» Input records
--------------------------------------------------
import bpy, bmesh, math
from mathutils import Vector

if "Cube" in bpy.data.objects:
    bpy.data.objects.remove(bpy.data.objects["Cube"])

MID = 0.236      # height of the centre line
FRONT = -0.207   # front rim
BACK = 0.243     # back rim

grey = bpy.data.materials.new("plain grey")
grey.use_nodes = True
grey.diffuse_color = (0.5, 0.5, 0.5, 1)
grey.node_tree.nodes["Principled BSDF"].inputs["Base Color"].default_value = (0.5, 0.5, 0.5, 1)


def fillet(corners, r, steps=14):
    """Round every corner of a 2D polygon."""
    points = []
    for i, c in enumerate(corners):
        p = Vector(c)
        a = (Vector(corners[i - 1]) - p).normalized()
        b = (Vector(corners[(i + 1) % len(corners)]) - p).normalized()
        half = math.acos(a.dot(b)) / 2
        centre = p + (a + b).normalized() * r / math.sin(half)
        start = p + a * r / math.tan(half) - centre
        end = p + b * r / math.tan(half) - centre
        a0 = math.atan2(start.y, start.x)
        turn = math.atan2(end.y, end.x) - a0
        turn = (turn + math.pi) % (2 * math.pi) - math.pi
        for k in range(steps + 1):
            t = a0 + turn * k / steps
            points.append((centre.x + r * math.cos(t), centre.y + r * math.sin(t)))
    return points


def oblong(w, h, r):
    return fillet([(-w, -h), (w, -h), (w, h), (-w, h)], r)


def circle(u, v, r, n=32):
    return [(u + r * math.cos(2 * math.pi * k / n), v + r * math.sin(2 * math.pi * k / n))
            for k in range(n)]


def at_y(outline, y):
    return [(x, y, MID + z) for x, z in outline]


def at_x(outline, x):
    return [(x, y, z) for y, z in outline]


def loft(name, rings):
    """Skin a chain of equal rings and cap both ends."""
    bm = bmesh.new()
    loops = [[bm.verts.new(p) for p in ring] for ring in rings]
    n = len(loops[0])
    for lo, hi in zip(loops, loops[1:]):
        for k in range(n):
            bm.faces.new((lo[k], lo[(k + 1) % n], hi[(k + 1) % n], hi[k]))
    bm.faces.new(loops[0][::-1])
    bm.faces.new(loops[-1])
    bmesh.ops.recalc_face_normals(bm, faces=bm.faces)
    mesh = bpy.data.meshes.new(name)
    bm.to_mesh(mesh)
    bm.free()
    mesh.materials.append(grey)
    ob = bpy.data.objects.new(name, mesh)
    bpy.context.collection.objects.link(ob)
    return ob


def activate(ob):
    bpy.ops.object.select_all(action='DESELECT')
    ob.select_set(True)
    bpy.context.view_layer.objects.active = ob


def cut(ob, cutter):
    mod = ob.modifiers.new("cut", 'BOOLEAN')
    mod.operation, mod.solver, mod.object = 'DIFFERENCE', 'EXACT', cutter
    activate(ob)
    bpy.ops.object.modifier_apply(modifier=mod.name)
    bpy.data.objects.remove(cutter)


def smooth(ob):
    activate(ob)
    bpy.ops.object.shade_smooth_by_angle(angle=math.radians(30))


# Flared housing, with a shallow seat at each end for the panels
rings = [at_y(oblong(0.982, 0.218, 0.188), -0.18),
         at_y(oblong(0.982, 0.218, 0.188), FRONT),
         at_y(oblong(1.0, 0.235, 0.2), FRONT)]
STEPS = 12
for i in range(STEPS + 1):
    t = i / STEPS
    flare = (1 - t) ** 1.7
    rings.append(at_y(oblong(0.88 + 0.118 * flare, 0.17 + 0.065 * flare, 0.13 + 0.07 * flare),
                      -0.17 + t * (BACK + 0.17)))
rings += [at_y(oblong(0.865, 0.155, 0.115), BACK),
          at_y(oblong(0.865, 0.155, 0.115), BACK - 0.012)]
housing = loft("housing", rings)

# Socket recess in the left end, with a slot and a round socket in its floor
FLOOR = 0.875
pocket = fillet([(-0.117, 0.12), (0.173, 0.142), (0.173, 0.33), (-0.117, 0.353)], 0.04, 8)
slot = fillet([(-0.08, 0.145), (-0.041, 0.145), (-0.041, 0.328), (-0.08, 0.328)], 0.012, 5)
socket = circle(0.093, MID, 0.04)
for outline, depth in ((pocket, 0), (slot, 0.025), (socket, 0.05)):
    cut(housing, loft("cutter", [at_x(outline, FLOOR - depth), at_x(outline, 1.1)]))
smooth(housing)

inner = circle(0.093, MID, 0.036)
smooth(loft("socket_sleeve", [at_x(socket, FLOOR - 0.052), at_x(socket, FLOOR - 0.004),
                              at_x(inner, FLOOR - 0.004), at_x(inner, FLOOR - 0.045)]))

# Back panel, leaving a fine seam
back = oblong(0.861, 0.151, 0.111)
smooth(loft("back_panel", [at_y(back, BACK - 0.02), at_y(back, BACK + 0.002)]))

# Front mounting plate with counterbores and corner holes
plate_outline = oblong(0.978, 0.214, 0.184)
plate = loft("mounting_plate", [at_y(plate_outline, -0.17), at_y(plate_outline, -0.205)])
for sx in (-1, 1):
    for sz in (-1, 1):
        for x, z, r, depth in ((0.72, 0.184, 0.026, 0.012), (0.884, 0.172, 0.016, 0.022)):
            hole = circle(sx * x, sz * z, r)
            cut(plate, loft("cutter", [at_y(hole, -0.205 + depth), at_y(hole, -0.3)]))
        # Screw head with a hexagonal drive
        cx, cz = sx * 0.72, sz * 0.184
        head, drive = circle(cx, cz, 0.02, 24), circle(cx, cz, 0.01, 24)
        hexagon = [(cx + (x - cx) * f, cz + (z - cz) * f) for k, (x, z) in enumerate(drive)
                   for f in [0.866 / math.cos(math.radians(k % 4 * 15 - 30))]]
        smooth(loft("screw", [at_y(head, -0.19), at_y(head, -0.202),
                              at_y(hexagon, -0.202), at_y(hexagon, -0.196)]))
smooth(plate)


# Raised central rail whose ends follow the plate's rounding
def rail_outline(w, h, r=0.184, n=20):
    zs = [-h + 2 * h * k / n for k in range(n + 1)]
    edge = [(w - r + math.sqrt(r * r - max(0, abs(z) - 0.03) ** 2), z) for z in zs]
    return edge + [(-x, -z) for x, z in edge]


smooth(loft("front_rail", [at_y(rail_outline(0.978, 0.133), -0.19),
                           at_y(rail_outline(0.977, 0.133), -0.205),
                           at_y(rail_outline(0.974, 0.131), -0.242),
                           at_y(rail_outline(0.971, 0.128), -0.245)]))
--------------------------------------------------
Copy whichever lines in the listing above hold "slot".

# Socket recess in the left end, with a slot and a round socket in its floor
slot = fillet([(-0.08, 0.145), (-0.041, 0.145), (-0.041, 0.328), (-0.08, 0.328)], 0.012, 5)
for outline, depth in ((pocket, 0), (slot, 0.025), (socket, 0.05)):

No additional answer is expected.